If you set up an Auto AP profile for a wireless controller, discovered distributed access points that are not specifically configured on that controller use a temporary configuration from the Auto AP profile. When you set up an Auto AP profile for these distributed access points, you provide only the basic information that an access point needs to operate. Auto AP access points do not include all the information that individually configured access points do. In addition, these Auto AP access point configurations are not persistent on the controller—they go away when the access points are not present.
A controller can have only one Auto AP profile.
This topic describes:
How Are Specifically Configured Access Points Different from Access Points Configured with Auto AP?
Controllers give preference to specifically configured, persistent access points over those access points using an Auto AP profile. If a configured access point is discovered by a fully utilized controller, the controller disconnects an access point using an Auto AP profile and accepts connection from the configured access point instead.

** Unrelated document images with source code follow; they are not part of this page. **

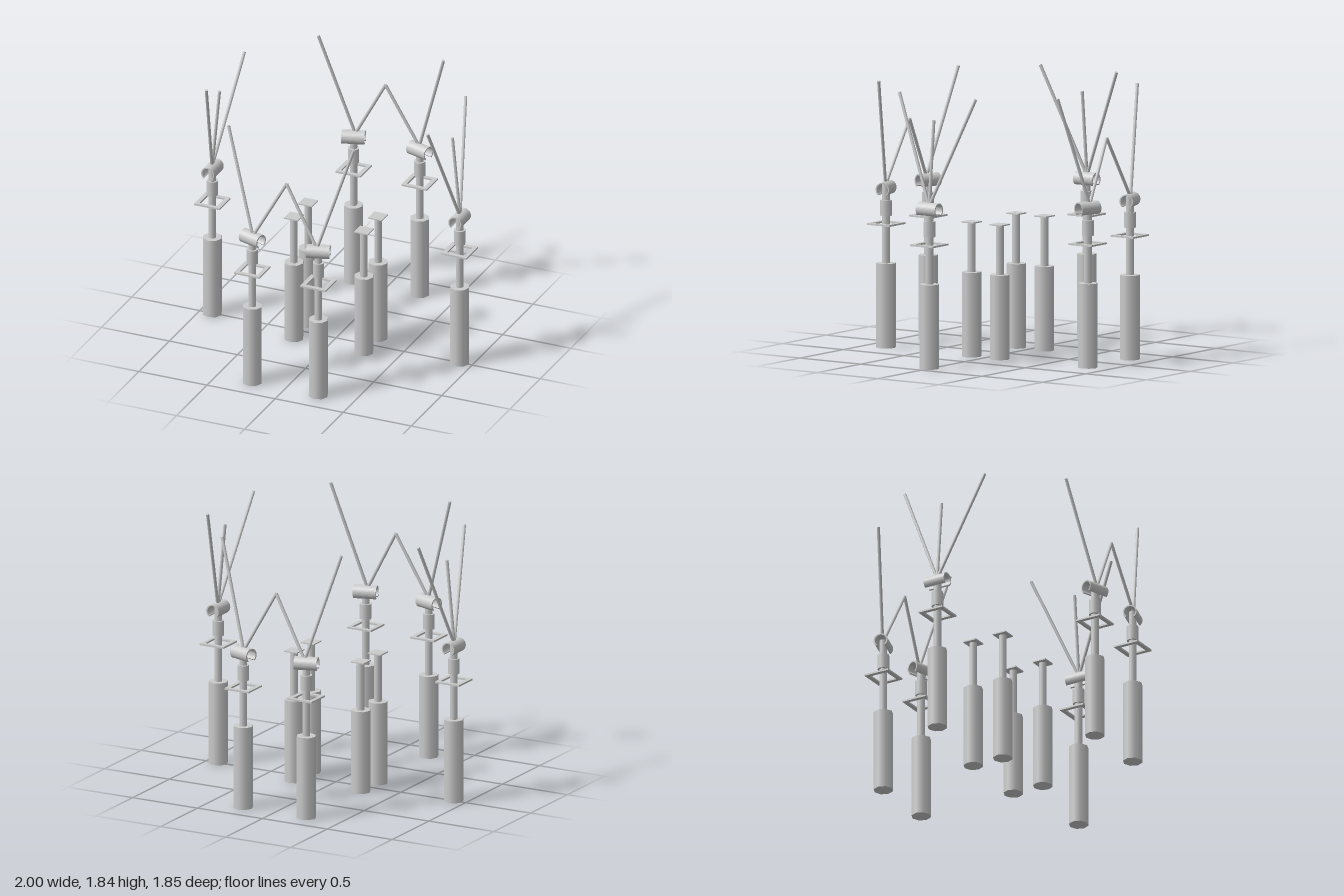
import * as THREE from 'three';

const grey = new THREE.MeshStandardMaterial({ color: 0xcccccc });

function add(parent, name, geometry, x = 0, y = 0, z = 0) {
  const mesh = new THREE.Mesh(geometry, grey);
  mesh.name = name;
  mesh.position.set(x, y, z);
  parent.add(mesh);
  return mesh;
}

// upright cylinder between two heights
function column(parent, name, radius, bottom, top, sides) {
  return add(parent, name, new THREE.CylinderGeometry(radius, radius, top - bottom, sides), 0, (bottom + top) / 2, 0);
}

// thin rod between two points
function rod(parent, name, from, to) {
  const a = new THREE.Vector3(...from), b = new THREE.Vector3(...to);
  const dir = b.clone().sub(a);
  const mesh = add(parent, name, new THREE.CylinderGeometry(0.011, 0.011, dir.length(), 8));
  mesh.position.copy(a).lerp(b, 0.5);
  mesh.quaternion.setFromUnitVectors(new THREE.Vector3(0, 1, 0), dir.normalize());
}

// flat square frame with a square opening
function frameGeometry() {
  const square = (S, h) => new S([[-h, -h], [h, -h], [h, h], [-h, h]].map(p => new THREE.Vector2(...p)));
  const shape = square(THREE.Shape, 0.0925);
  shape.holes.push(square(THREE.Path, 0.064));
  return new THREE.ExtrudeGeometry(shape, { depth: 0.012, bevelEnabled: false })
    .translate(0, 0, -0.006).rotateX(Math.PI / 2);
}

// split sleeve along x, open underneath
function sleeveGeometry() {
  const gap = 0.65, start = -Math.PI / 2 + gap, end = Math.PI * 1.5 - gap;
  const shape = new THREE.Shape();
  shape.absarc(0, 0, 0.048, start, end, false);
  shape.absarc(0, 0, 0.039, end, start, true);
  return new THREE.ExtrudeGeometry(shape, { depth: 0.158, bevelEnabled: false, curveSegments: 16 })
    .translate(0, 0, -0.079).rotateY(Math.PI / 2);
}

// tall stand: base, post, frame, collar and sleeve
function tallStand(x, z, yaw) {
  const stand = new THREE.Group();
  stand.name = 'tallStand';
  stand.position.set(x, 0, z);
  column(stand, 'base', 0.067, 0, 0.572, 8);
  column(stand, 'post', 0.027, 0.572, 1.105, 8);
  column(stand, 'collar', 0.041, 0.892, 0.997, 8);
  add(stand, 'squareFrame', frameGeometry(), 0, 0.838, 0);
  add(stand, 'sleeve', sleeveGeometry(), 0, 1.076, 0).rotation.y = yaw;
  return stand;
}

// short stand: base and post carrying a small plate
function shortStand(x, z) {
  const stand = new THREE.Group();
  stand.name = 'shortStand';
  stand.position.set(x, 0, z);
  column(stand, 'base', 0.067, 0, 0.572, 8);
  column(stand, 'post', 0.027, 0.572, 0.91, 8);
  add(stand, 'plate', new THREE.BoxGeometry(0.1, 0.008, 0.1), 0, 0.91, 0);
  return stand;
}

export function createModel() {
  const model = new THREE.Group();
  model.name = 'standRing';
  for (const sx of [-1, 1]) {
    // side stands with three rods fanning out and leaning inward
    model.add(tallStand(sx * 0.9075, 0, Math.PI / 2));
    for (const sz of [-1, 1]) {
      rod(model, 'longRod', [sx * 0.909, 1.11, sz * 0.005], [sx * 0.812, 1.835, sz * 0.314]);
    }
    rod(model, 'middleRod', [sx * 0.909, 1.11, 0], [sx * 0.855, 1.675, 0]);

    for (const sz of [-1, 1]) {
      // front and back pairs, inner rods meeting at the centre line
      model.add(tallStand(sx * 0.243, sz * 0.831, sx * sz * 0.3));
      rod(model, 'longRod', [sx * 0.238, 1.11, sz * 0.84], [sx * 0.46, 1.835, sz * 0.737]);
      rod(model, 'innerRod', [sx * 0.23, 1.11, sz * 0.84], [0, 1.525, sz * 0.812]);
      // short stands in the middle
      model.add(shortStand(sx * 0.257, sz * 0.116));
    }
  }
  return model;
}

In this case, the disconnected access point begins the boot process again to find another controller with an Auto AP profile. When the access point is disconnected, the access point clients experience a service disruption, and attempt to associate with another available access point to reconnect to the SSID. If another access point is not available to a client, the client can still reconnect after the disconnected access point locates a new controller and finishes the boot and configuration process.
How Should I Use Auto AP Profiles?
The Auto AP feature is useful when you need to add multiple access points all at once. Typical use of the Auto AP profile would be to:
Configure an Auto AP profile, assign the profile to a controller, and then deploy the controller configuration. To configure an Auto AP profile, see Creating and Managing Wireless Auto AP Profiles. To assign an Auto AP profile to a controller, see Assigning an Auto AP Profile to Controllers. To deploy the controller configuration, see Deploying Configuration to Devices.
Convert access points found by Auto AP on that controller to persistently configured access points following the directions in Converting Automatically Discovered Access Points to Manually Configured Access Points .
Turn off the Auto AP profile by editing the profile—see Creating and Managing Wireless Auto AP Profiles.
How Does Auto AP Work?
When an Auto AP profile is assigned to a controller, the controller assigns a valid number and a name to unassigned, distributed access points. The controller also configures the access point settings and radio parameter settings supplied in the Auto AP profile.
The Auto AP profile does not configure SSIDs, encryption parameters, or any other parameters managed by the WLAN Service profile. You still need to configure a WLAN Service profile for each SSID.